Spatial intelligence is very important in the teaching learning process in many academic and professional fields such as science, technology, engineering and mathematics (STEM). For example, a mathematics student creates a mental geometric object that can be measured, moved, and transformed to facilitate geometric calculation and pattern recognition.
Geo scientists mentally manipulate the movement of tectonic plates to see the process of earth formation. Neurosurgeons visualize different brain areas to predict the outcome of a surgery. Engineers visualize in their mind how various forces affect the design of a structure. Research shows that students who score high on spatial tests tend to major in STEM disciplines and go into STEM careers.
As teachers, we can teach young children the basics of spatial thinking. Spatial ability is cumulative and durable. Those who master the skills in early childhood will have more opportunities to use it to acquire and organize additional information throughout their lives. Spatial language is a powerful spatial learning tool. Verbal and non-verbal reasoning tests help them in the development of their spatial intelligence.
Hand-gesture is a powerful communicating and teaching tool. Children often learn better when gestures are used by teachers than when speech is used alone. Studies show that there is a strong association between puzzle solving and spatial intelligence. Map reading helps children acquire abstract concepts of space and the ability to think systematically about spatial relationships.

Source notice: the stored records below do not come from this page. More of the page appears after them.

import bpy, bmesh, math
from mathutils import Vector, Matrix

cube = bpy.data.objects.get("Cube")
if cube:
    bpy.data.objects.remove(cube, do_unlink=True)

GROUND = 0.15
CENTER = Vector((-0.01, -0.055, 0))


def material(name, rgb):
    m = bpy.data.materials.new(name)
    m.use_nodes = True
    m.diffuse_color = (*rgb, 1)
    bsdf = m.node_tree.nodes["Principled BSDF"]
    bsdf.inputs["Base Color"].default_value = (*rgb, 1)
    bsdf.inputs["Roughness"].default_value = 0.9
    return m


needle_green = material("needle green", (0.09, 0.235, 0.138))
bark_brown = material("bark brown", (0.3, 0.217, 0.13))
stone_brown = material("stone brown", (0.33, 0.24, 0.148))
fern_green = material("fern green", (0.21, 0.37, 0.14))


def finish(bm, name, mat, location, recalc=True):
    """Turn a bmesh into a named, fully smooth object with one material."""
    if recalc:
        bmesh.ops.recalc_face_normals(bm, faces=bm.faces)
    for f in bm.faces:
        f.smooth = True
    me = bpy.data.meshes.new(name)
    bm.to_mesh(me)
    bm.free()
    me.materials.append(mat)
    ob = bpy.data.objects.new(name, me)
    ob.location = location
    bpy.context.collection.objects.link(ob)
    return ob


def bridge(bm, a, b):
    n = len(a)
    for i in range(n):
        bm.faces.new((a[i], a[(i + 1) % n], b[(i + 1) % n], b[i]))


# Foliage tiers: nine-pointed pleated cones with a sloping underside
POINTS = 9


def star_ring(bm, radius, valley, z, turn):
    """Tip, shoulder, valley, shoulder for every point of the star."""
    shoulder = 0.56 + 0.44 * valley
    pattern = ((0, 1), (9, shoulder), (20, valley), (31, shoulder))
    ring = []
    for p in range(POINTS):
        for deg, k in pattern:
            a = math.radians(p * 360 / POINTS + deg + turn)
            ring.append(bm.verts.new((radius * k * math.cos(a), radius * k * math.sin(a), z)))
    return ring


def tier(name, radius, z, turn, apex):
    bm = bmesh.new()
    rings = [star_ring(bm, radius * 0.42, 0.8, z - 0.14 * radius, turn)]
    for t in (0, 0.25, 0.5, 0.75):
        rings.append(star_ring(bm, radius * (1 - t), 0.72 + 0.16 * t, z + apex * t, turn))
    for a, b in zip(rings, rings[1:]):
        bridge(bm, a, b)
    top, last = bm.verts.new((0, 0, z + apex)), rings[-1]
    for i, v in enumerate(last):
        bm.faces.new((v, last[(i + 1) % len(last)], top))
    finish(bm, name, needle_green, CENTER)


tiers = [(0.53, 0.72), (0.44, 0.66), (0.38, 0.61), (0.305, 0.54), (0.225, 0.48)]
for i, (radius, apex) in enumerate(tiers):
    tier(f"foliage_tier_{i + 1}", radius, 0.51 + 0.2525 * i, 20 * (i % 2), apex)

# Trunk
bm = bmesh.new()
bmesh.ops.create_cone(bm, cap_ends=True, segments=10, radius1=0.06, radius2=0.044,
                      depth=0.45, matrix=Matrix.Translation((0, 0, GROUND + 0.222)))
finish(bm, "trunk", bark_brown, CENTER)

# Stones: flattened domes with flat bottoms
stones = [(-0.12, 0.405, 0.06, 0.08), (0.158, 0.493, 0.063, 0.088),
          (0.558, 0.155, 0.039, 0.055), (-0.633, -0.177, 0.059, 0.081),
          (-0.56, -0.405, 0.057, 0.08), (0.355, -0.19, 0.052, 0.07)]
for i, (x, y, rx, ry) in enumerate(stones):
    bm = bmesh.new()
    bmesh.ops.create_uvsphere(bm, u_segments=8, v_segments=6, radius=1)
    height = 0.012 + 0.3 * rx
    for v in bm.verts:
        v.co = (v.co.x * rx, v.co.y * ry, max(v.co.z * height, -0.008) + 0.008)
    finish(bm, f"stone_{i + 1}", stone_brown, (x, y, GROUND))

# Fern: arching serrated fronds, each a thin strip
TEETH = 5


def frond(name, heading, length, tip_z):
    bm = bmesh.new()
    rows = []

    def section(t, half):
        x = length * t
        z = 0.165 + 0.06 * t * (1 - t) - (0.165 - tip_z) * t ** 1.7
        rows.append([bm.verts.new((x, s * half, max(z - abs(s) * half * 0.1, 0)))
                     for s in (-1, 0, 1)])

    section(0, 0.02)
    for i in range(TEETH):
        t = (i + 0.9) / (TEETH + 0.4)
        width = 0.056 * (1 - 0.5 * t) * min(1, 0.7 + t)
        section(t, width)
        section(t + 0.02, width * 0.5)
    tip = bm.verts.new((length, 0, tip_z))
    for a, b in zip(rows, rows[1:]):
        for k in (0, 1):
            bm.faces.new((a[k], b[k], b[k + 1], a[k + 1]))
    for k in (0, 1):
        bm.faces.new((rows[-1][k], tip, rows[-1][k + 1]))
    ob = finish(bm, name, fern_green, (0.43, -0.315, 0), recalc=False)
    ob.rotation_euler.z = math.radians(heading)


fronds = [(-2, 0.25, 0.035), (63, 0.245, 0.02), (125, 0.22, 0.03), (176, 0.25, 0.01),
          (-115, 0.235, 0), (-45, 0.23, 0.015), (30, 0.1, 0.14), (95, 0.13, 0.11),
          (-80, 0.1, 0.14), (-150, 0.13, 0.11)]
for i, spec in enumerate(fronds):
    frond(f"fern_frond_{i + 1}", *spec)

We use spatial awareness frequently in our daily life. For example, we imagine where something is inside the room before going to the room to get it. When we pack things of various sizes in our luggage box, we visualize how different items can fit together in it. In order to assemble a piece of furniture, we match the two-dimensional diagrams in the instructions to the three-dimensional furniture parts.